/---
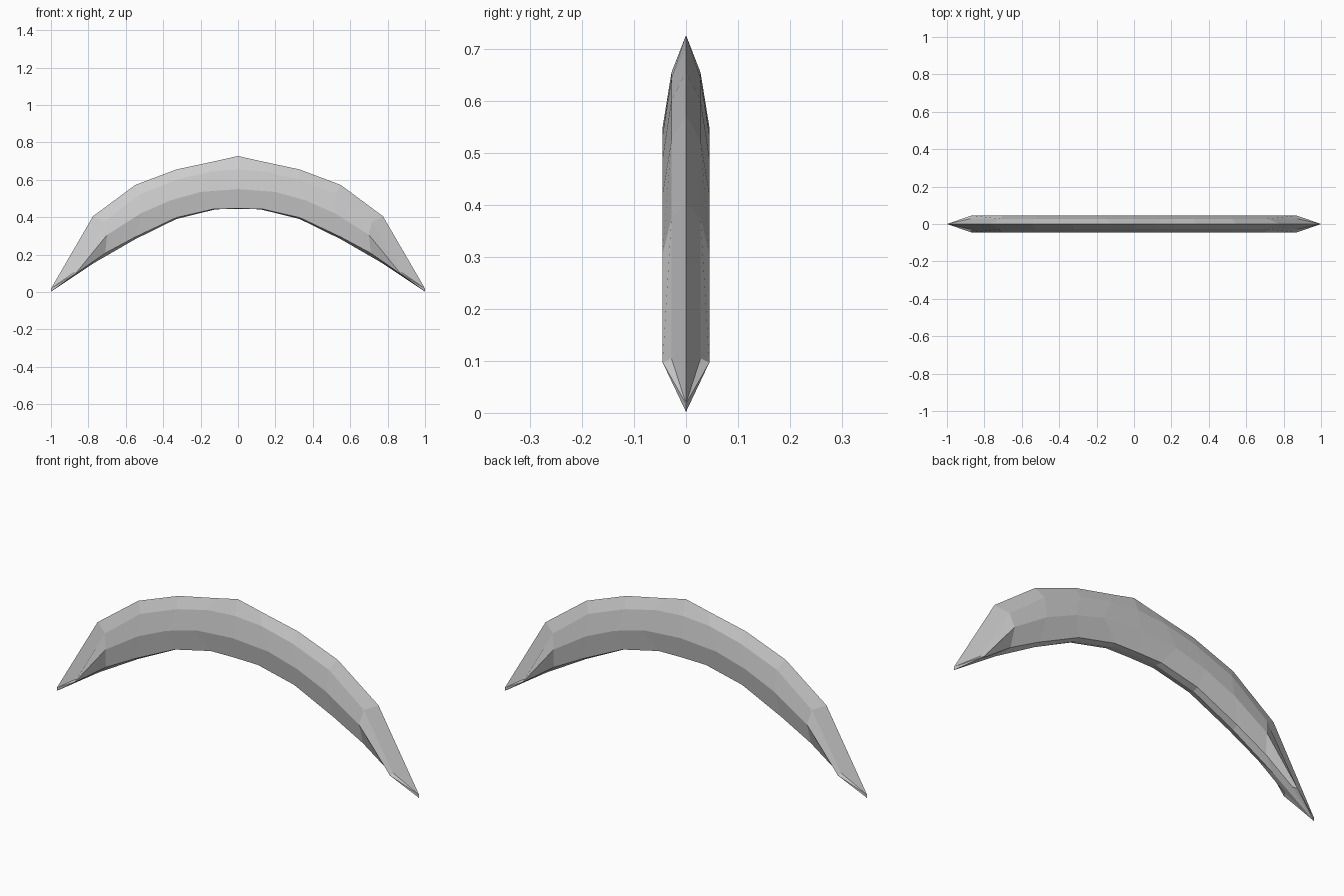
import bpy, bmesh

if "Cube" in bpy.data.objects:
    bpy.data.objects.remove(bpy.data.objects["Cube"])

# One quarter of the crescent: rails from the middle to the tip, as depth y and (x, z) points
RAILS = [
    (0.0,    [(0, .727), (.12, .700), (.33, .655), (.55, .572), (.775, .405), (1, .018)]),   # outer edge
    (-0.028, [(0, .655), (.15, .643), (.32, .602), (.52, .525), (.715, .375), (.875, .105)]),  # outer bevel
    (-0.045, [(0, .550), (.20, .535), (.36, .490), (.52, .420), (.70, .305), (.87, .097)]),   # ridge
    (-0.028, [(0, .446), (.13, .444), (.33, .398), (.55, .294), (.71, .208), (.86, .102)]),   # inner bevel
    (0.0,    [(0, .444), (.12, .442), (.33, .390), (.55, .282), (.77, .155), (1, .002)]),    # inner edge
]

bm = bmesh.new()
rows = [[bm.verts.new((x, y, z)) for x, z in pts] for y, pts in RAILS]
for a, b in zip(rows, rows[1:]):
    for i in range(len(a) - 1):
        bm.faces.new((a[i], b[i], b[i + 1], a[i + 1]))

# Pointed end
o, s, r, l, n = [row[-1] for row in rows]
for tri in ((o, s, r), (o, r, n), (r, l, n)):
    bm.faces.new(tri)

# Mirror front to back and left to right
for axis in ('Y', 'X'):
    bmesh.ops.mirror(bm, geom=bm.verts[:] + bm.edges[:] + bm.faces[:],
                     axis=axis, merge_dist=0.0001)
    bmesh.ops.remove_doubles(bm, verts=bm.verts[:], dist=0.0001)
# Close the thin gap at each tip if any remains, then orient faces
bmesh.ops.recalc_face_normals(bm, faces=bm.faces[:])

mesh = bpy.data.meshes.new("crescent_blade")
bm.to_mesh(mesh)
bm.free()
blade = bpy.data.objects.new("crescent_blade", mesh)
bpy.context.collection.objects.link(blade)
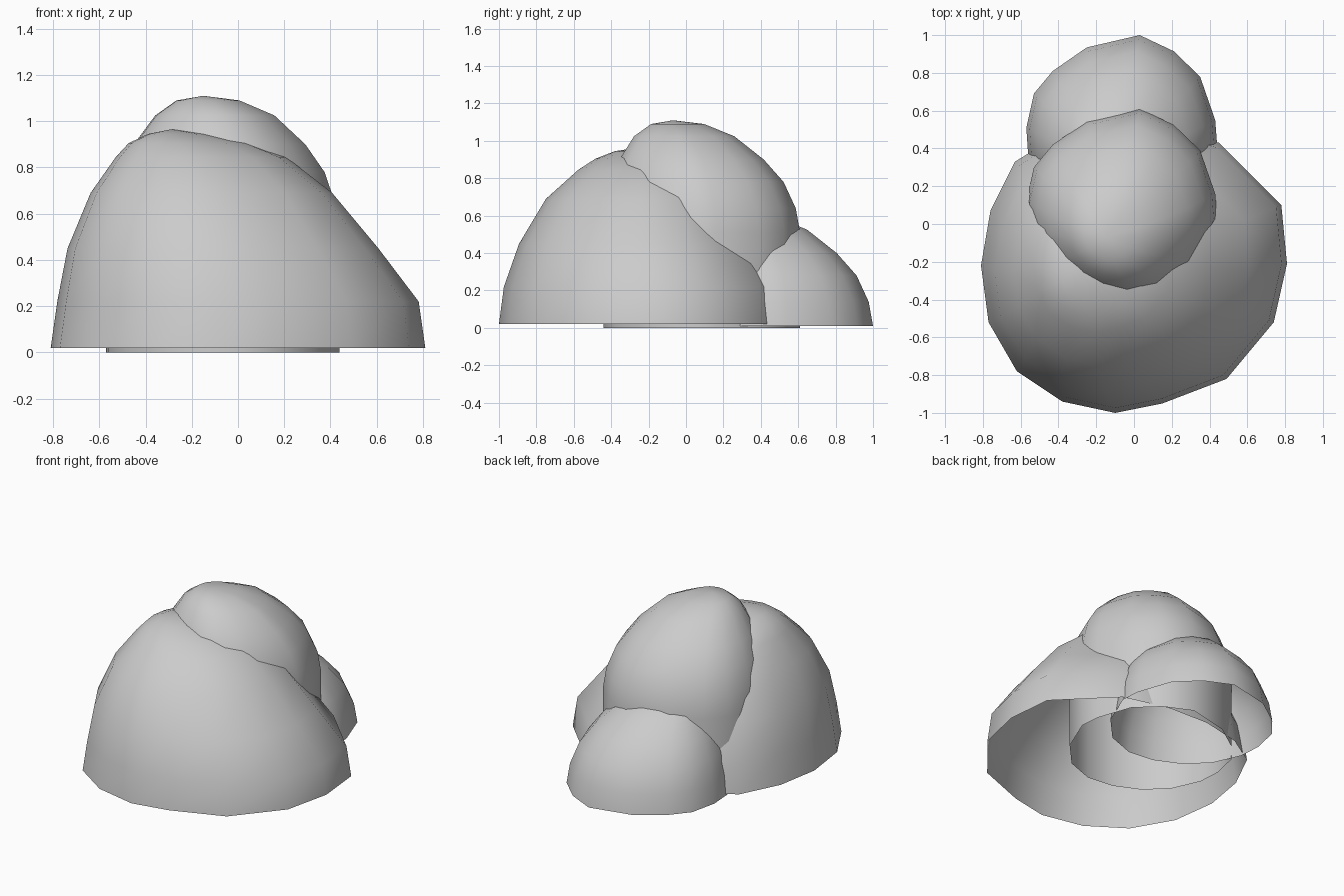
import bpy, bmesh
from mathutils import Vector

if "Cube" in bpy.data.objects:
    bpy.data.objects.remove(bpy.data.objects["Cube"])


def dome(name, outline, centre, rings, apex, skirt_z=None, shift=(0, 0, 0)):
    """Open-bottomed rock shell: the rim outline shrinks and drifts to the apex."""
    bm = bmesh.new()
    off = Vector(shift)
    c0 = Vector(centre)

    def ring(cx, cy, s, z):
        return [bm.verts.new((cx + (x - c0.x) * s, cy + (y - c0.y) * s, z)) for x, y in outline]

    loops = [ring(cx + off.x, cy + off.y, s, z + off.z) for cx, cy, s, z in rings]
    if skirt_z is not None:
        loops.insert(0, ring(c0.x + off.x, c0.y + off.y, 1, skirt_z))
    top = bm.verts.new(Vector(apex) + off)
    n = len(outline)
    for a, b in zip(loops, loops[1:]):
        for i in range(n):
            j = (i + 1) % n
            bm.faces.new((a[i], a[j], b[j], b[i]))
    for i in range(n):
        bm.faces.new((loops[-1][i], loops[-1][(i + 1) % n], top))
    for f in bm.faces:
        f.smooth = True
    mesh = bpy.data.meshes.new(name)
    bm.to_mesh(mesh)
    bm.free()
    ob = bpy.data.objects.new(name, mesh)
    bpy.context.collection.objects.link(ob)
    return ob


# Large front rock, rim listed counter-clockwise
large_rim = [(0.81, -0.21), (0.78, 0.10), (0.45, 0.43), (0.15, 0.51), (-0.15, 0.52),
             (-0.42, 0.46), (-0.63, 0.33), (-0.76, 0.07), (-0.81, -0.22), (-0.77, -0.52),
             (-0.62, -0.78), (-0.38, -0.94), (-0.10, -1.0), (0.15, -0.95), (0.49, -0.82),
             (0.74, -0.52)]
large_rings = [(0, -0.25, 1, 0.02), (0, -0.25, 0.965, 0.22), (-0.065, -0.27, 0.83, 0.45),
               (-0.115, -0.265, 0.645, 0.69), (-0.16, -0.235, 0.455, 0.845),
               (-0.21, -0.24, 0.325, 0.905), (-0.26, -0.26, 0.16, 0.945)]
dome("large_rock", large_rim, (0, -0.25), large_rings, (-0.29, -0.25, 0.965))

# Small back rock, and the same rock raised on a straight skirt
small_rim = [(0.44, 0.42), (0.43, 0.55), (0.35, 0.78), (0.21, 0.915), (0.03, 1.0),
             (-0.25, 0.935), (-0.43, 0.81), (-0.53, 0.69), (-0.57, 0.51), (-0.56, 0.36),
             (-0.48, 0.18), (-0.35, 0.05), (-0.18, -0.03), (0.0, -0.05), (0.19, 0.02),
             (0.34, 0.18)]
small_rings = [(-0.065, 0.475, 1, 0.01), (-0.065, 0.47, 0.965, 0.14), (-0.07, 0.45, 0.88, 0.28),
               (-0.08, 0.42, 0.735, 0.40), (-0.10, 0.38, 0.51, 0.525), (-0.13, 0.345, 0.27, 0.59)]
small_apex = (-0.15, 0.32, 0.61)
dome("small_rock", small_rim, (-0.065, 0.475), small_rings, small_apex)
dome("upper_rock", small_rim, (-0.065, 0.475), small_rings, small_apex,
     skirt_z=0.0, shift=(0, -0.39, 0.5))
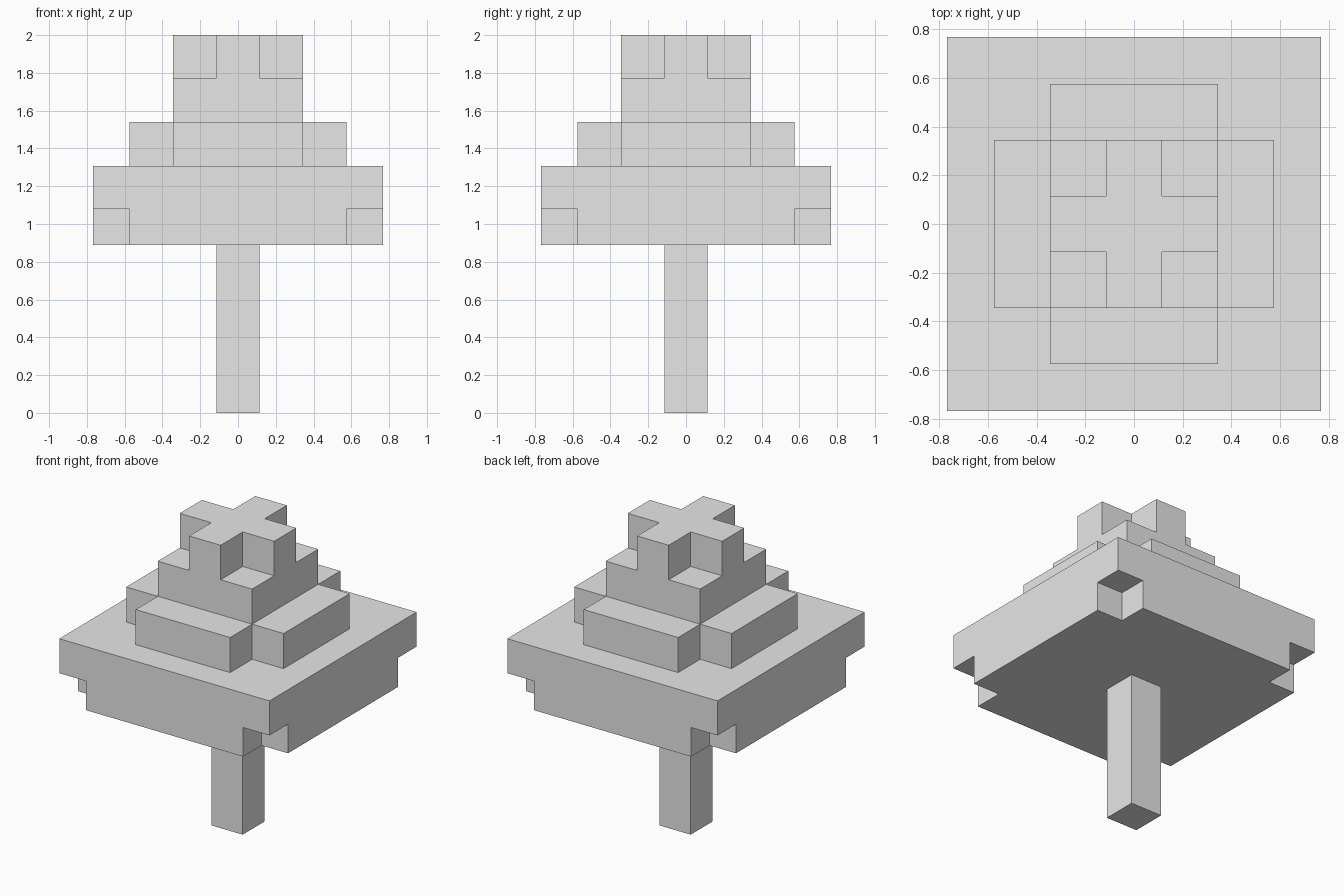
import bpy
import bmesh

if "Cube" in bpy.data.objects:
    bpy.data.objects.remove(bpy.data.objects["Cube"], do_unlink=True)

# Single plain grey
grey = bpy.data.materials.new("plain_grey")
grey.use_nodes = True
colour = (0.8, 0.8, 0.8, 1.0)
grey.diffuse_color = colour
grey.node_tree.nodes["Principled BSDF"].inputs["Base Color"].default_value = colour


def square(half):
    return [(-half, -half), (half, -half), (half, half), (-half, half)]


def cross(reach, arm):
    """Plus-shaped outline: one notched corner turned four times."""
    outline = []
    corner = [(reach, -arm), (reach, arm), (arm, arm)]
    for _ in range(4):
        outline += corner
        corner = [(-y, x) for x, y in corner]
    return outline


def tier(name, outline, bottom, top):
    """Extrude a flat outline upward into a solid block."""
    bm = bmesh.new()
    base = bm.faces.new([bm.verts.new((x, y, bottom)) for x, y in outline])
    lifted = bmesh.ops.extrude_face_region(bm, geom=[base], use_keep_orig=True)
    verts = [g for g in lifted["geom"] if isinstance(g, bmesh.types.BMVert)]
    bmesh.ops.translate(bm, verts=verts, vec=(0, 0, top - bottom))
    bmesh.ops.recalc_face_normals(bm, faces=bm.faces)
    mesh = bpy.data.meshes.new(name)
    bm.to_mesh(mesh)
    bm.free()
    mesh.materials.append(grey)
    obj = bpy.data.objects.new(name, mesh)
    bpy.context.collection.objects.link(obj)


# Half widths, from trunk to widest foliage
TRUNK, INNER, MIDDLE, OUTER = 0.115, 0.345, 0.575, 0.768

# Trunk and stacked foliage
tier("trunk", square(TRUNK), 0, 0.888)
tier("lower_foliage_notched", cross(OUTER, MIDDLE), 0.888, 1.08)
tier("lower_foliage_slab", square(OUTER), 1.08, 1.308)
tier("middle_foliage_cross", cross(MIDDLE, INNER), 1.308, 1.54)
tier("upper_foliage_block", square(INNER), 1.54, 1.772)
tier("top_foliage_cross", cross(INNER, TRUNK), 1.772, 2)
\---
:: Try it ::
Would you copy every entry exactly as it stands, leaving out the pictures?

:: Expected answer ::
import bpy, bmesh

if "Cube" in bpy.data.objects:
    bpy.data.objects.remove(bpy.data.objects["Cube"])

# One quarter of the crescent: rails from the middle to the tip, as depth y and (x, z) points
RAILS = [
    (0.0,    [(0, .727), (.12, .700), (.33, .655), (.55, .572), (.775, .405), (1, .018)]),   # outer edge
    (-0.028, [(0, .655), (.15, .643), (.32, .602), (.52, .525), (.715, .375), (.875, .105)]),  # outer bevel
    (-0.045, [(0, .550), (.20, .535), (.36, .490), (.52, .420), (.70, .305), (.87, .097)]),   # ridge
    (-0.028, [(0, .446), (.13, .444), (.33, .398), (.55, .294), (.71, .208), (.86, .102)]),   # inner bevel
    (0.0,    [(0, .444), (.12, .442), (.33, .390), (.55, .282), (.77, .155), (1, .002)]),    # inner edge
]

bm = bmesh.new()
rows = [[bm.verts.new((x, y, z)) for x, z in pts] for y, pts in RAILS]
for a, b in zip(rows, rows[1:]):
    for i in range(len(a) - 1):
        bm.faces.new((a[i], b[i], b[i + 1], a[i + 1]))

# Pointed end
o, s, r, l, n = [row[-1] for row in rows]
for tri in ((o, s, r), (o, r, n), (r, l, n)):
    bm.faces.new(tri)

# Mirror front to back and left to right
for axis in ('Y', 'X'):
    bmesh.ops.mirror(bm, geom=bm.verts[:] + bm.edges[:] + bm.faces[:],
                     axis=axis, merge_dist=0.0001)
    bmesh.ops.remove_doubles(bm, verts=bm.verts[:], dist=0.0001)
# Close the thin gap at each tip if any remains, then orient faces
bmesh.ops.recalc_face_normals(bm, faces=bm.faces[:])

mesh = bpy.data.meshes.new("crescent_blade")
bm.to_mesh(mesh)
bm.free()
blade = bpy.data.objects.new("crescent_blade", mesh)
bpy.context.collection.objects.link(blade)
import bpy, bmesh
from mathutils import Vector

if "Cube" in bpy.data.objects:
    bpy.data.objects.remove(bpy.data.objects["Cube"])


def dome(name, outline, centre, rings, apex, skirt_z=None, shift=(0, 0, 0)):
    """Open-bottomed rock shell: the rim outline shrinks and drifts to the apex."""
    bm = bmesh.new()
    off = Vector(shift)
    c0 = Vector(centre)

    def ring(cx, cy, s, z):
        return [bm.verts.new((cx + (x - c0.x) * s, cy + (y - c0.y) * s, z)) for x, y in outline]

    loops = [ring(cx + off.x, cy + off.y, s, z + off.z) for cx, cy, s, z in rings]
    if skirt_z is not None:
        loops.insert(0, ring(c0.x + off.x, c0.y + off.y, 1, skirt_z))
    top = bm.verts.new(Vector(apex) + off)
    n = len(outline)
    for a, b in zip(loops, loops[1:]):
        for i in range(n):
            j = (i + 1) % n
            bm.faces.new((a[i], a[j], b[j], b[i]))
    for i in range(n):
        bm.faces.new((loops[-1][i], loops[-1][(i + 1) % n], top))
    for f in bm.faces:
        f.smooth = True
    mesh = bpy.data.meshes.new(name)
    bm.to_mesh(mesh)
    bm.free()
    ob = bpy.data.objects.new(name, mesh)
    bpy.context.collection.objects.link(ob)
    return ob


# Large front rock, rim listed counter-clockwise
large_rim = [(0.81, -0.21), (0.78, 0.10), (0.45, 0.43), (0.15, 0.51), (-0.15, 0.52),
             (-0.42, 0.46), (-0.63, 0.33), (-0.76, 0.07), (-0.81, -0.22), (-0.77, -0.52),
             (-0.62, -0.78), (-0.38, -0.94), (-0.10, -1.0), (0.15, -0.95), (0.49, -0.82),
             (0.74, -0.52)]
large_rings = [(0, -0.25, 1, 0.02), (0, -0.25, 0.965, 0.22), (-0.065, -0.27, 0.83, 0.45),
               (-0.115, -0.265, 0.645, 0.69), (-0.16, -0.235, 0.455, 0.845),
               (-0.21, -0.24, 0.325, 0.905), (-0.26, -0.26, 0.16, 0.945)]
dome("large_rock", large_rim, (0, -0.25), large_rings, (-0.29, -0.25, 0.965))

# Small back rock, and the same rock raised on a straight skirt
small_rim = [(0.44, 0.42), (0.43, 0.55), (0.35, 0.78), (0.21, 0.915), (0.03, 1.0),
             (-0.25, 0.935), (-0.43, 0.81), (-0.53, 0.69), (-0.57, 0.51), (-0.56, 0.36),
             (-0.48, 0.18), (-0.35, 0.05), (-0.18, -0.03), (0.0, -0.05), (0.19, 0.02),
             (0.34, 0.18)]
small_rings = [(-0.065, 0.475, 1, 0.01), (-0.065, 0.47, 0.965, 0.14), (-0.07, 0.45, 0.88, 0.28),
               (-0.08, 0.42, 0.735, 0.40), (-0.10, 0.38, 0.51, 0.525), (-0.13, 0.345, 0.27, 0.59)]
small_apex = (-0.15, 0.32, 0.61)
dome("small_rock", small_rim, (-0.065, 0.475), small_rings, small_apex)
dome("upper_rock", small_rim, (-0.065, 0.475), small_rings, small_apex,
     skirt_z=0.0, shift=(0, -0.39, 0.5))
import bpy
import bmesh

if "Cube" in bpy.data.objects:
    bpy.data.objects.remove(bpy.data.objects["Cube"], do_unlink=True)

# Single plain grey
grey = bpy.data.materials.new("plain_grey")
grey.use_nodes = True
colour = (0.8, 0.8, 0.8, 1.0)
grey.diffuse_color = colour
grey.node_tree.nodes["Principled BSDF"].inputs["Base Color"].default_value = colour


def square(half):
    return [(-half, -half), (half, -half), (half, half), (-half, half)]


def cross(reach, arm):
    """Plus-shaped outline: one notched corner turned four times."""
    outline = []
    corner = [(reach, -arm), (reach, arm), (arm, arm)]
    for _ in range(4):
        outline += corner
        corner = [(-y, x) for x, y in corner]
    return outline


def tier(name, outline, bottom, top):
    """Extrude a flat outline upward into a solid block."""
    bm = bmesh.new()
    base = bm.faces.new([bm.verts.new((x, y, bottom)) for x, y in outline])
    lifted = bmesh.ops.extrude_face_region(bm, geom=[base], use_keep_orig=True)
    verts = [g for g in lifted["geom"] if isinstance(g, bmesh.types.BMVert)]
    bmesh.ops.translate(bm, verts=verts, vec=(0, 0, top - bottom))
    bmesh.ops.recalc_face_normals(bm, faces=bm.faces)
    mesh = bpy.data.meshes.new(name)
    bm.to_mesh(mesh)
    bm.free()
    mesh.materials.append(grey)
    obj = bpy.data.objects.new(name, mesh)
    bpy.context.collection.objects.link(obj)


# Half widths, from trunk to widest foliage
TRUNK, INNER, MIDDLE, OUTER = 0.115, 0.345, 0.575, 0.768

# Trunk and stacked foliage
tier("trunk", square(TRUNK), 0, 0.888)
tier("lower_foliage_notched", cross(OUTER, MIDDLE), 0.888, 1.08)
tier("lower_foliage_slab", square(OUTER), 1.08, 1.308)
tier("middle_foliage_cross", cross(MIDDLE, INNER), 1.308, 1.54)
tier("upper_foliage_block", square(INNER), 1.54, 1.772)
tier("top_foliage_cross", cross(INNER, TRUNK), 1.772, 2)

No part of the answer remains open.